Stored entries
*** Block opens ***

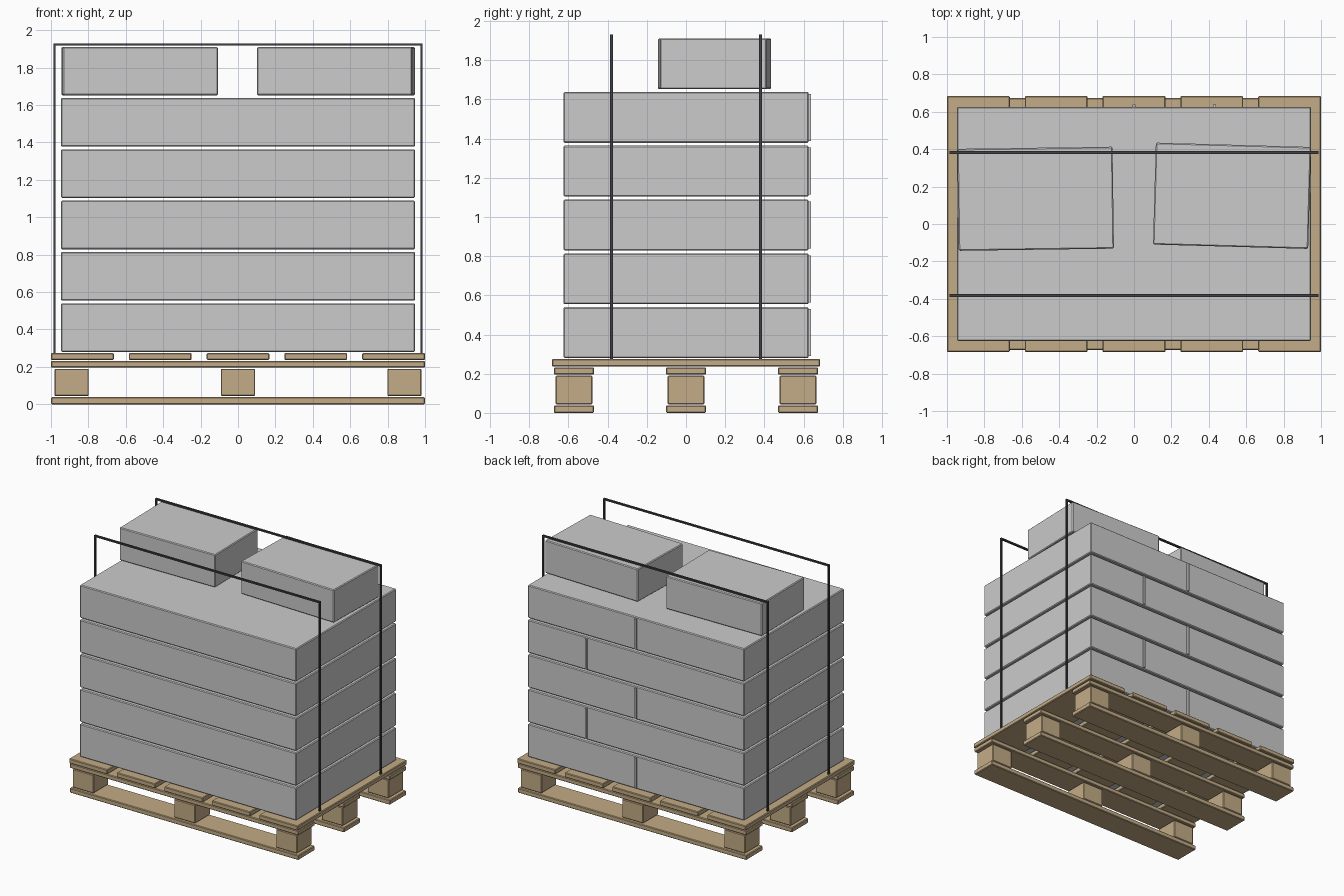
import bpy, bmesh, math
from mathutils import Matrix

if "Cube" in bpy.data.objects:
    bpy.data.objects.remove(bpy.data.objects["Cube"])


def material(name, rgb):
    m = bpy.data.materials.new(name)
    m.diffuse_color = (*rgb, 1)
    m.use_nodes = True
    m.node_tree.nodes["Principled BSDF"].inputs["Base Color"].default_value = m.diffuse_color
    return m


WOOD = material("wood", (0.55, 0.41, 0.24))
DARK = material("dark_strap", (0.05, 0.05, 0.06))


def box(name, x, y, z, mat=None, bevel=0.005, rot=0):
    """Bevelled box from (min, max) ranges, turned about its own centre."""
    size = [b - a for a, b in (x, y, z)]
    centre = [(a + b) / 2 for a, b in (x, y, z)]
    bm = bmesh.new()
    bmesh.ops.create_cube(bm, size=1, matrix=Matrix.Diagonal((*size, 1)))
    mesh = bpy.data.meshes.new(name)
    bm.to_mesh(mesh)
    bm.free()
    ob = bpy.data.objects.new(name, mesh)
    ob.location = centre
    ob.rotation_euler.z = math.radians(rot)
    bpy.context.collection.objects.link(ob)
    if mat:
        mesh.materials.append(mat)
    if bevel:
        mod = ob.modifiers.new("bevel", "BEVEL")
        mod.width = bevel
        mod.segments = 1
    return ob


def span(c, w):
    return (c - w / 2, c + w / 2)


# Pallet: three runners, each with skid board, blocks and upper board
for i, y in enumerate((-0.572, 0, 0.572)):
    box(f"skid_board_{i}", (-1, 1), span(y, 0.205), (0, 0.038), WOOD)
    box(f"stringer_board_{i}", (-1, 1), span(y, 0.205), (0.196, 0.232), WOOD)
    for j, x in enumerate((-0.89, 0, 0.89)):
        box(f"pallet_block_{i}_{j}", span(x, 0.184), span(y, 0.188), (0.044, 0.19), WOOD)

# Pallet: deck boards across the top
for i in range(5):
    box(f"deck_board_{i}", span(-0.832 + 0.416 * i, 0.336), (-0.685, 0.685), (0.237, 0.274), WOOD)

# Stacked layers, with a staggered seam strip showing at the back
for i in range(5):
    z = 0.41 + 0.2745 * i
    box(f"load_layer_{i}", (-0.947, 0.947), (-0.625, 0.626), span(z, 0.26), bevel=0.006)
    box(f"seam_strip_{i}", span(0.43 if i % 2 else 0, 0.016), (-0.62, 0.638), span(z, 0.24), bevel=0)

# Two loose cartons on top
box("top_carton_left", span(-0.526, 0.83), span(0.135, 0.545), (1.652, 1.911), bevel=0.006, rot=0.8)
box("top_carton_right", span(0.524, 0.83), span(0.151, 0.545), (1.652, 1.911), bevel=0.006, rot=-1.6)

# Straps: two hoops over the load
for n, y in (("front", -0.381), ("back", 0.381)):
    for side, x in (("left", -0.981), ("right", 0.981)):
        box(f"strap_{n}_{side}", span(x, 0.012), span(y, 0.016), (0.274, 1.928), DARK, 0)
    box(f"strap_{n}_top", (-0.987, 0.987), span(y, 0.016), (1.918, 1.93), DARK, 0)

*** Block closes ***

== Action item ==
Provide solely the number of lines in the data that include the word "WOOD".

== Response below ==
5